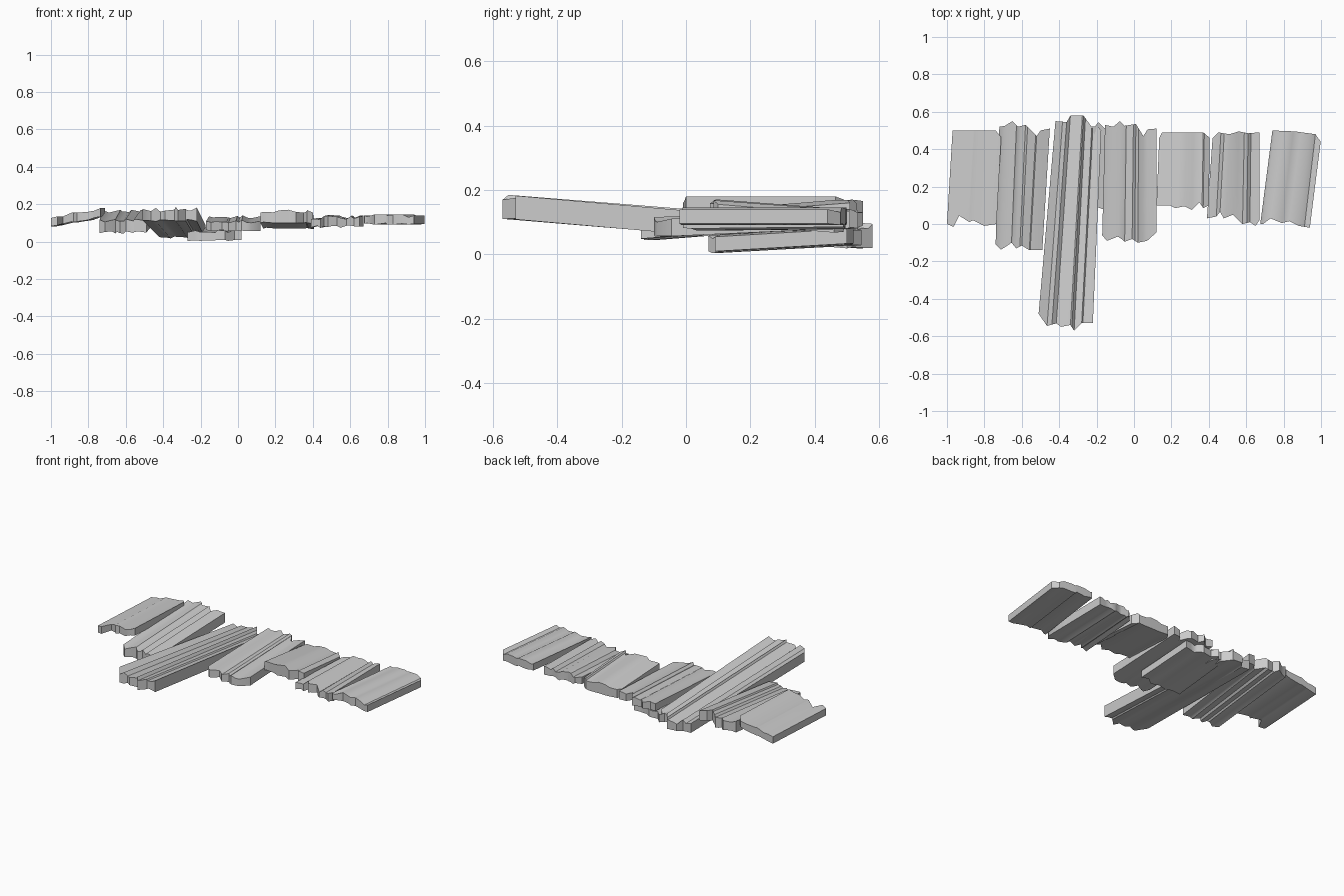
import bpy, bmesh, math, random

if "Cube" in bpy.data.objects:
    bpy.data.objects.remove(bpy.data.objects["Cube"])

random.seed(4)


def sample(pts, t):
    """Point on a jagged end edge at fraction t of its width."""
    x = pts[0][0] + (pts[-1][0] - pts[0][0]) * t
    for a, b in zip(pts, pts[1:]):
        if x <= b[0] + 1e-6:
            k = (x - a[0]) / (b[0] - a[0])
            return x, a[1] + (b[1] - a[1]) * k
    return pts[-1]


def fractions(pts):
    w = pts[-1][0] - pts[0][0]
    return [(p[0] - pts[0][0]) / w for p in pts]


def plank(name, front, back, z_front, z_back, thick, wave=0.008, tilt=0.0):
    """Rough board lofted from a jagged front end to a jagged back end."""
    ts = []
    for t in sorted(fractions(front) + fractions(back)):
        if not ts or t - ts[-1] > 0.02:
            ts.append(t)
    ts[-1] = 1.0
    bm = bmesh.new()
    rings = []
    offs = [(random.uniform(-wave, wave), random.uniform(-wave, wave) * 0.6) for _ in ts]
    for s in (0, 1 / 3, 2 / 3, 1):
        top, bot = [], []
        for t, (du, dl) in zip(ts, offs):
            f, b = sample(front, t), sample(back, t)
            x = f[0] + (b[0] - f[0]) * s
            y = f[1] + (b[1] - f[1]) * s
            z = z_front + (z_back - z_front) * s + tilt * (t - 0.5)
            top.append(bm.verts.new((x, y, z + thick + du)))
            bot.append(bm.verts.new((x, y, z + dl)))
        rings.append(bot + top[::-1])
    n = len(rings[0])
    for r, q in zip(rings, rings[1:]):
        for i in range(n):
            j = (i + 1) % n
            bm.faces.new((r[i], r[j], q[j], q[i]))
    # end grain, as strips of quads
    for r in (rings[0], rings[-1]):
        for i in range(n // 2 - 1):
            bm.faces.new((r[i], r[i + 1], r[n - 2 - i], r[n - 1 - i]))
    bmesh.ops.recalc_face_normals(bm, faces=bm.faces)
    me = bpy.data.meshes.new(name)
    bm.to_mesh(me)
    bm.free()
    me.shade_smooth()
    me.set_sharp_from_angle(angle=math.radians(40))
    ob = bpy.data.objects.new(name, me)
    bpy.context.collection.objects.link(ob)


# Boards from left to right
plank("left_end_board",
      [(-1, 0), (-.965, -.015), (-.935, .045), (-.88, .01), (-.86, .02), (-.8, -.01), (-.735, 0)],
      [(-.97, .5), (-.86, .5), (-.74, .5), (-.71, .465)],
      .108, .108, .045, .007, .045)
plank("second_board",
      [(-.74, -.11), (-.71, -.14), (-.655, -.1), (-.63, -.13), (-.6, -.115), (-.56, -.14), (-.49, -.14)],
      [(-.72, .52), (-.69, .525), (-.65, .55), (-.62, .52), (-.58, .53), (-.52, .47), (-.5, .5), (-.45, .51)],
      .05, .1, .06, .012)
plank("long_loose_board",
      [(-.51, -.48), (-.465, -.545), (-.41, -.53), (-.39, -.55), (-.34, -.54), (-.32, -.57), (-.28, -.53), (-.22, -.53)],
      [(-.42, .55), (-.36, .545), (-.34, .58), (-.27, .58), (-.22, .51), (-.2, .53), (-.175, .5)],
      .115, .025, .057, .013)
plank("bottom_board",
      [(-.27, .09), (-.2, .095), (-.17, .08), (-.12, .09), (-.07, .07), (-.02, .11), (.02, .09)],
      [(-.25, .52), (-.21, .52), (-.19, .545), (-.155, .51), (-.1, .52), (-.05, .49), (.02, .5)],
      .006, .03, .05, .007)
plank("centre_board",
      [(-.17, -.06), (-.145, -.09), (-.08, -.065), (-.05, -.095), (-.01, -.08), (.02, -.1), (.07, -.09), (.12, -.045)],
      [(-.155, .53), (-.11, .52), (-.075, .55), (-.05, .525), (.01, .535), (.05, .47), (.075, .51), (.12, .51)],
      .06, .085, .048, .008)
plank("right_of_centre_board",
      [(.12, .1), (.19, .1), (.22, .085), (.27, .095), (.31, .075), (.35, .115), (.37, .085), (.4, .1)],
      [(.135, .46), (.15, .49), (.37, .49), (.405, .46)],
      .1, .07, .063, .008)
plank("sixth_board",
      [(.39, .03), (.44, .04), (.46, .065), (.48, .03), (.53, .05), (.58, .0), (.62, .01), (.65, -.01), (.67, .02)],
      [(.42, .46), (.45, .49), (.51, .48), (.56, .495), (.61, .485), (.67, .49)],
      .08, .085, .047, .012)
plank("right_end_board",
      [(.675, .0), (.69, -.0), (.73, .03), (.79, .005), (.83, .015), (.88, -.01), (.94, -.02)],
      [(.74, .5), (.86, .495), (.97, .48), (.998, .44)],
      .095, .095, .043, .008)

WHAT TO PRODUCE:
Search the entries above for the word "name" and copy each line where it appears.

ANSWER BELOW:
def plank(name, front, back, z_front, z_back, thick, wave=0.008, tilt=0.0):
    me = bpy.data.meshes.new(name)
    ob = bpy.data.objects.new(name, me)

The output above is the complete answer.